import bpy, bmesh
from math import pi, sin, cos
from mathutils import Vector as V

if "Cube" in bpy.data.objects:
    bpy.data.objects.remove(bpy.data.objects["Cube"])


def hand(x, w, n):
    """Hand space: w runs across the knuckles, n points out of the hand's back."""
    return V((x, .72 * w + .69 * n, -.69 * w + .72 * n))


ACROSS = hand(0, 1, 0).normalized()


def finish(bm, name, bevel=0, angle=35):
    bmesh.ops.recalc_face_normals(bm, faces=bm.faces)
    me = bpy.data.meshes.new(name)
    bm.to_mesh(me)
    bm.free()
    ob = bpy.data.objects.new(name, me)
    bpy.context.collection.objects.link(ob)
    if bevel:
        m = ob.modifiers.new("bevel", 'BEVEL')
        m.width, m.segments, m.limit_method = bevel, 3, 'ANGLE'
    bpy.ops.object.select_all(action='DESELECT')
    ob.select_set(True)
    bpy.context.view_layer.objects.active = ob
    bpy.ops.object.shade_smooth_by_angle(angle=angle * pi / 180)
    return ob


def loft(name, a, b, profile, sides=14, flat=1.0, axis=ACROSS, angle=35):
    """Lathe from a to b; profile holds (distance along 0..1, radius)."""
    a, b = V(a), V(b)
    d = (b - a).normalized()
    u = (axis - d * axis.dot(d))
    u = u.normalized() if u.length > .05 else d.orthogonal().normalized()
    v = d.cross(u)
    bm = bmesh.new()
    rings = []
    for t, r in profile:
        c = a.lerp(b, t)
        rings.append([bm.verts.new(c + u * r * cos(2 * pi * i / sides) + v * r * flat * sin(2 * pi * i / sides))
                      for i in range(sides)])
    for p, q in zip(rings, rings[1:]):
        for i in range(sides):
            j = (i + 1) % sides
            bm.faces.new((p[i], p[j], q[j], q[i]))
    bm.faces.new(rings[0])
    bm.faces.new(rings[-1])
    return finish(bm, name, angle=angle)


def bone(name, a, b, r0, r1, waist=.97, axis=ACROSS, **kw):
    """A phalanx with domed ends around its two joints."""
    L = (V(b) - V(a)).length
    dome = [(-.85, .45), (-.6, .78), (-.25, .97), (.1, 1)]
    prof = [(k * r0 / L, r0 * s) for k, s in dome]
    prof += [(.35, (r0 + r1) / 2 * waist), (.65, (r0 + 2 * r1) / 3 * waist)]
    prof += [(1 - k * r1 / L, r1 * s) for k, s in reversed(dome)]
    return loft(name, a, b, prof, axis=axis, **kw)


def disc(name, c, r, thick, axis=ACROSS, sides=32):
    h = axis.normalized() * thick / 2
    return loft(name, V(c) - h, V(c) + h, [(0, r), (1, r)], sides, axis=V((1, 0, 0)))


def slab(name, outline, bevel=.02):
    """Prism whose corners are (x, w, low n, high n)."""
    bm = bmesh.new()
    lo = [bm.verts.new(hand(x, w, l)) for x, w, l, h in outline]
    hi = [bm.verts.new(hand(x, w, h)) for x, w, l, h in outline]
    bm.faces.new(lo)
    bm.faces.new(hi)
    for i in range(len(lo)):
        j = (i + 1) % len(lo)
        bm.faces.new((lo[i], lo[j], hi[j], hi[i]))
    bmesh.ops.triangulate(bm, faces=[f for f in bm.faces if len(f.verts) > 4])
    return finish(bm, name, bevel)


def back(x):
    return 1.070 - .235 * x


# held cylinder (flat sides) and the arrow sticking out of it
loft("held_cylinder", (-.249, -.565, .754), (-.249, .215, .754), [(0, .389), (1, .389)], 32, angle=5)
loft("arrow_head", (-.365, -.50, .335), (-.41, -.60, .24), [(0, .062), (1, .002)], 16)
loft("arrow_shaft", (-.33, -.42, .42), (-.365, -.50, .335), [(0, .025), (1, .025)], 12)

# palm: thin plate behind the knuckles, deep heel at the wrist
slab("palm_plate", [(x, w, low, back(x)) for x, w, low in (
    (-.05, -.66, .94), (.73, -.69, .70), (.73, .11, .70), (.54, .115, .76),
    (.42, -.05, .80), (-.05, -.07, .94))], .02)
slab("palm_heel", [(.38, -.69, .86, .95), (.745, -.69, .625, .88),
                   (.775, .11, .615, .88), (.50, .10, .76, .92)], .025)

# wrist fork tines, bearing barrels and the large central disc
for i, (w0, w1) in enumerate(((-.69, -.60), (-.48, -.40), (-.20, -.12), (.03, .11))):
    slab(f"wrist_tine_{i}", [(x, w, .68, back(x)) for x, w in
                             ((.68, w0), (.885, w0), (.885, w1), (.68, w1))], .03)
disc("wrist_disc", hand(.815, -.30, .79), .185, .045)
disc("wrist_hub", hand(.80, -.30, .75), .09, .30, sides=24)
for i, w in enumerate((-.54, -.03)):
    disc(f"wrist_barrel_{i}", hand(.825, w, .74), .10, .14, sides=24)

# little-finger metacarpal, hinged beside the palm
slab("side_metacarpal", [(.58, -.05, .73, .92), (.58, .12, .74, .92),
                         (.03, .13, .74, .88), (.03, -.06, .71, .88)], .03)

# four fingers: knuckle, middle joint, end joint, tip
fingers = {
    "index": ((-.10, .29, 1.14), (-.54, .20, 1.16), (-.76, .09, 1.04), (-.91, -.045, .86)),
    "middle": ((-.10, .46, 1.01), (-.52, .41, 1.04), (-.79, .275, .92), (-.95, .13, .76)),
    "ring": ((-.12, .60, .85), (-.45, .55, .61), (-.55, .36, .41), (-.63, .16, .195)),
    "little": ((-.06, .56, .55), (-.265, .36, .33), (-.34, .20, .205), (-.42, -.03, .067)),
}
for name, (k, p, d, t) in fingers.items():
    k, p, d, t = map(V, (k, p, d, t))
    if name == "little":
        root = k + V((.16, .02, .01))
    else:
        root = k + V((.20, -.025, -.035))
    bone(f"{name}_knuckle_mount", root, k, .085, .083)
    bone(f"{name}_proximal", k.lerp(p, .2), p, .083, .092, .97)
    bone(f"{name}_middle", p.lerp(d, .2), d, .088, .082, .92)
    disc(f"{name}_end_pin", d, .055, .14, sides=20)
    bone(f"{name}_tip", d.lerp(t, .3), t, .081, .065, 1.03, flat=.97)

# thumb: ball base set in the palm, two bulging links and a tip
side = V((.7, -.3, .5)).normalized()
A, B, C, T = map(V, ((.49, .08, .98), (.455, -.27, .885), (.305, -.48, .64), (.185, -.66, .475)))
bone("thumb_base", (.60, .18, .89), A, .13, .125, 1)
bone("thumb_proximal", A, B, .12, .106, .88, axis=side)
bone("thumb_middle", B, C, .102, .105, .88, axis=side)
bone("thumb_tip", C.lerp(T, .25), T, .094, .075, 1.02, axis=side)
▬▬▬▬▬▬
• PROBLEM REQUIREMENTS: Everything from the line that contains "d, .055, .14, sides=20)" through the end of the records must be duplicated exactly, and nothing outside that range.

• RESULT:
    disc(f"{name}_end_pin", d, .055, .14, sides=20)
    bone(f"{name}_tip", d.lerp(t, .3), t, .081, .065, 1.03, flat=.97)

# thumb: ball base set in the palm, two bulging links and a tip
side = V((.7, -.3, .5)).normalized()
A, B, C, T = map(V, ((.49, .08, .98), (.455, -.27, .885), (.305, -.48, .64), (.185, -.66, .475)))
bone("thumb_base", (.60, .18, .89), A, .13, .125, 1)
bone("thumb_proximal", A, B, .12, .106, .88, axis=side)
bone("thumb_middle", B, C, .102, .105, .88, axis=side)
bone("thumb_tip", C.lerp(T, .25), T, .094, .075, 1.02, axis=side)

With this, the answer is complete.